== Required work ==
Would you please return the lines of the entries below starting at the line that has "slice_off(arch, (0, 0, 0), (0, 0, -1))" and ending at the line that has "path.append(Vector((rim_r * math.sin(a), min(-rim_r", both included, exactly as they are?
(Record set Opens)
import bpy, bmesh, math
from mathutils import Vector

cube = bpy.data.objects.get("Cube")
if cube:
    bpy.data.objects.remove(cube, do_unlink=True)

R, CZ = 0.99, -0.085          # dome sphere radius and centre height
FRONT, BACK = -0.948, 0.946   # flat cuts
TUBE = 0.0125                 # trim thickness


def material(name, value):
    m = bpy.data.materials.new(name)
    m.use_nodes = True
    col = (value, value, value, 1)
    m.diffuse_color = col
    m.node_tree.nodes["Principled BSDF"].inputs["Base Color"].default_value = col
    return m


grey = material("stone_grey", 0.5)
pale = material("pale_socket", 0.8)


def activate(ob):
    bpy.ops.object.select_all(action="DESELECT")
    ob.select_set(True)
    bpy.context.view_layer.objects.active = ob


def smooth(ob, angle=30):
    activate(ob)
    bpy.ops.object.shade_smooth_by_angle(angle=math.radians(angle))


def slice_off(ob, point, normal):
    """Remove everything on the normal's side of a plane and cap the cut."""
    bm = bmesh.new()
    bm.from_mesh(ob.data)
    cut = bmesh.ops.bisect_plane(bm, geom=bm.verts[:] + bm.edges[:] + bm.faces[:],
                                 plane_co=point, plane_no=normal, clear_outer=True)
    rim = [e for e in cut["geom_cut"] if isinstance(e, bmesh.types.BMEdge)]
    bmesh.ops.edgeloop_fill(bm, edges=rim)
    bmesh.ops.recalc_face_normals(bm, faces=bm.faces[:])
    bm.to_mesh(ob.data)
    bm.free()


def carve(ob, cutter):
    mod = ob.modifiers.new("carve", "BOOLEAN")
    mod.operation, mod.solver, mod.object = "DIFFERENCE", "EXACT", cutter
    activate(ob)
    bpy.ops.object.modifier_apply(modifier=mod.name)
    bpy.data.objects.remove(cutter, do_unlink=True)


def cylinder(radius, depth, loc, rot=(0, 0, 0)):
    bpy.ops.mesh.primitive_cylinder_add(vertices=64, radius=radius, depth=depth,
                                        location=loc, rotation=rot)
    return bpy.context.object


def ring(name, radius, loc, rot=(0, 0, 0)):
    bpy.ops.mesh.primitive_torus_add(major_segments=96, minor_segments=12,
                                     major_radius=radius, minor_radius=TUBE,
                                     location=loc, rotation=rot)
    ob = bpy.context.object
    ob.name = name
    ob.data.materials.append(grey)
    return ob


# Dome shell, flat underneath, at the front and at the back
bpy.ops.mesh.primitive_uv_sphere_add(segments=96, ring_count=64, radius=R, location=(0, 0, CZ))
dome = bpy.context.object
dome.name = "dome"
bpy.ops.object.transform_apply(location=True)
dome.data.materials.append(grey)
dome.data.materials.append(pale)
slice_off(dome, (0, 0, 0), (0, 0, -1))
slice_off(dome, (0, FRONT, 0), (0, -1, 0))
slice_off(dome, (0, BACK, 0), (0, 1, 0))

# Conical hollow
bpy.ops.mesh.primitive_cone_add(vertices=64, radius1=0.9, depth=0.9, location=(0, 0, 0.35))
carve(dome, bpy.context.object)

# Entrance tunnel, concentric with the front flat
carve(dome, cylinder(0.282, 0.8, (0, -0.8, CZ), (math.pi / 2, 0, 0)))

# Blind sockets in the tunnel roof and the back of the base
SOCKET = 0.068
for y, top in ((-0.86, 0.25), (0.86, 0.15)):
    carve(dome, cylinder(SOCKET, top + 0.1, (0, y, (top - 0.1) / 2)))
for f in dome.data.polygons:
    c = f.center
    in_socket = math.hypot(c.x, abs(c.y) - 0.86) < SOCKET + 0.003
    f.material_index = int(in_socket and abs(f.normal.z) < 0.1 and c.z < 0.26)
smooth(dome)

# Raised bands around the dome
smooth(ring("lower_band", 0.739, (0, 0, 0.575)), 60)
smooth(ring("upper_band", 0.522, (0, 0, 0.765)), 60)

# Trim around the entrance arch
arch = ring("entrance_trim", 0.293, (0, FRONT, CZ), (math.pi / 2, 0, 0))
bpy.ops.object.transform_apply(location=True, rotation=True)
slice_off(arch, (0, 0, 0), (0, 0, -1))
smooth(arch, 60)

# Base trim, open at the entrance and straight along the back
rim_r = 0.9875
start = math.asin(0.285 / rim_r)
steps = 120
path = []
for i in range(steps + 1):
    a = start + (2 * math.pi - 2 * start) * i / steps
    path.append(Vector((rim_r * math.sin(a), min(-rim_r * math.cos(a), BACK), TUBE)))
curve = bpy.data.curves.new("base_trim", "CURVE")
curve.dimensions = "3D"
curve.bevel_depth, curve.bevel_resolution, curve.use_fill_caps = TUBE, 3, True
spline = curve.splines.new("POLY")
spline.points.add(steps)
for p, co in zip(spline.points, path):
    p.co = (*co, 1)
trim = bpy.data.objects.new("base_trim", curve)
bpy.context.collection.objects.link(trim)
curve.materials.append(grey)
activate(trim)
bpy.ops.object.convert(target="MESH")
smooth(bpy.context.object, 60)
(Record set Closes)
(Record set Opens)
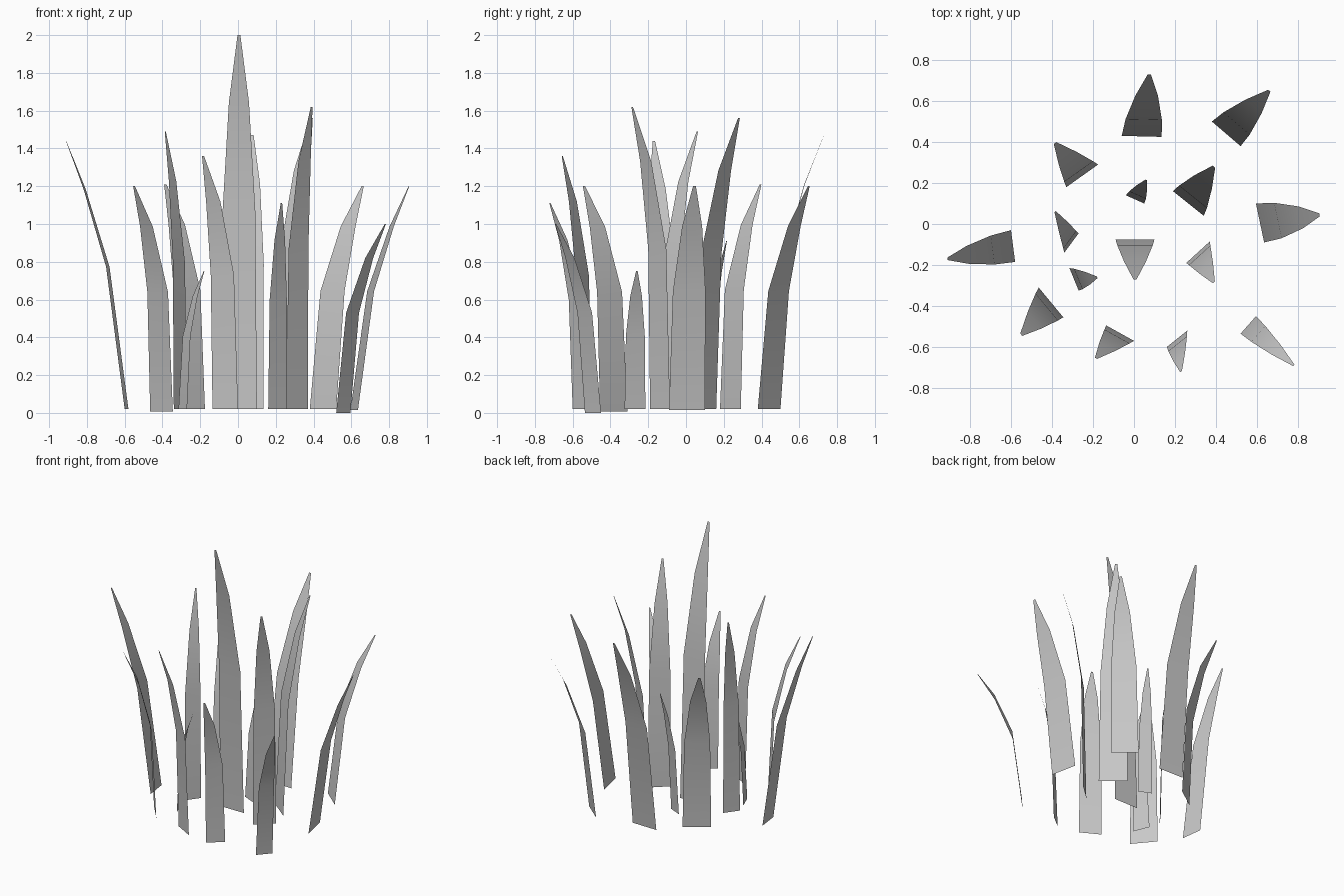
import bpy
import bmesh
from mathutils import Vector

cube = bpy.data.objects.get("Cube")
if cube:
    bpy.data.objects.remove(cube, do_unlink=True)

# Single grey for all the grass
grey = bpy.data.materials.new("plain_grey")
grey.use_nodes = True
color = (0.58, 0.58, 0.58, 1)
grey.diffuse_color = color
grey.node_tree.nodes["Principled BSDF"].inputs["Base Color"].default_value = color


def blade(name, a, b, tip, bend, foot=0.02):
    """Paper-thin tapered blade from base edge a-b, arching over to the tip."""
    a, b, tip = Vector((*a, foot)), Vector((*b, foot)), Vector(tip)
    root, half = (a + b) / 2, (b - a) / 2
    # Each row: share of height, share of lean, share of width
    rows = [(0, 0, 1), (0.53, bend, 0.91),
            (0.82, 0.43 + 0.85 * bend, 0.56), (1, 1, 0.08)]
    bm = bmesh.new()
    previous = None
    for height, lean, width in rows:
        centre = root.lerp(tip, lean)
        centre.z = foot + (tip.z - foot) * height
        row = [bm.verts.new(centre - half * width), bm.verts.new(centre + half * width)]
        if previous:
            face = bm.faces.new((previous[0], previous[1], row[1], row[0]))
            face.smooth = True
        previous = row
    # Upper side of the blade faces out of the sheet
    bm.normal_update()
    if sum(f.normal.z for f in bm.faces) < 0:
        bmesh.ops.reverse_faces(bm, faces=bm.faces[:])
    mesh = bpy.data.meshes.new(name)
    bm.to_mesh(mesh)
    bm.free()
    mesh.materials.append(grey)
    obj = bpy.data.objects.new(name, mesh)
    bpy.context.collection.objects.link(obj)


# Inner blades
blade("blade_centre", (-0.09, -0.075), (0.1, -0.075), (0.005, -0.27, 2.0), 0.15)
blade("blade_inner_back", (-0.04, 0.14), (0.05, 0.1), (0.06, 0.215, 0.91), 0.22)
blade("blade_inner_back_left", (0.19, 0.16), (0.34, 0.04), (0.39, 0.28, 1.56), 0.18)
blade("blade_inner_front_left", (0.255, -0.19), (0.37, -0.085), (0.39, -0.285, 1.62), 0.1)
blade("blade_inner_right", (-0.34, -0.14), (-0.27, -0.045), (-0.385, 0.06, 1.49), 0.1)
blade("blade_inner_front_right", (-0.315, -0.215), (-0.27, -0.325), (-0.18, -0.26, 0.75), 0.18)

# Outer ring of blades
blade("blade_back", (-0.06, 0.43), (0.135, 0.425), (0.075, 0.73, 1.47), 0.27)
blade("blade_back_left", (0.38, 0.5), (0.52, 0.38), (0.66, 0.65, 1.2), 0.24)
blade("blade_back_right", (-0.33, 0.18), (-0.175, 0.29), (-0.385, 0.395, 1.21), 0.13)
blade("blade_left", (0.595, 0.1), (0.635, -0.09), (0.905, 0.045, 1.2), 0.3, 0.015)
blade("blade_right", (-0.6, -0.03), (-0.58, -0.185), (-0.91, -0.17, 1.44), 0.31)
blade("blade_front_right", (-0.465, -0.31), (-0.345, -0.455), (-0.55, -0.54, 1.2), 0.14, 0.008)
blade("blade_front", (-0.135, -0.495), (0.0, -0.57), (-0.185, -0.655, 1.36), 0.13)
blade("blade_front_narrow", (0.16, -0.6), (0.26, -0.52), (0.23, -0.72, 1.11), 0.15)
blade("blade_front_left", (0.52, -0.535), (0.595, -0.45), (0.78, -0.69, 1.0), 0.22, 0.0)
(Record set Closes)
== Expected output ==
slice_off(arch, (0, 0, 0), (0, 0, -1))
smooth(arch, 60)

# Base trim, open at the entrance and straight along the back
rim_r = 0.9875
start = math.asin(0.285 / rim_r)
steps = 120
path = []
for i in range(steps + 1):
    a = start + (2 * math.pi - 2 * start) * i / steps
    path.append(Vector((rim_r * math.sin(a), min(-rim_r * math.cos(a), BACK), TUBE)))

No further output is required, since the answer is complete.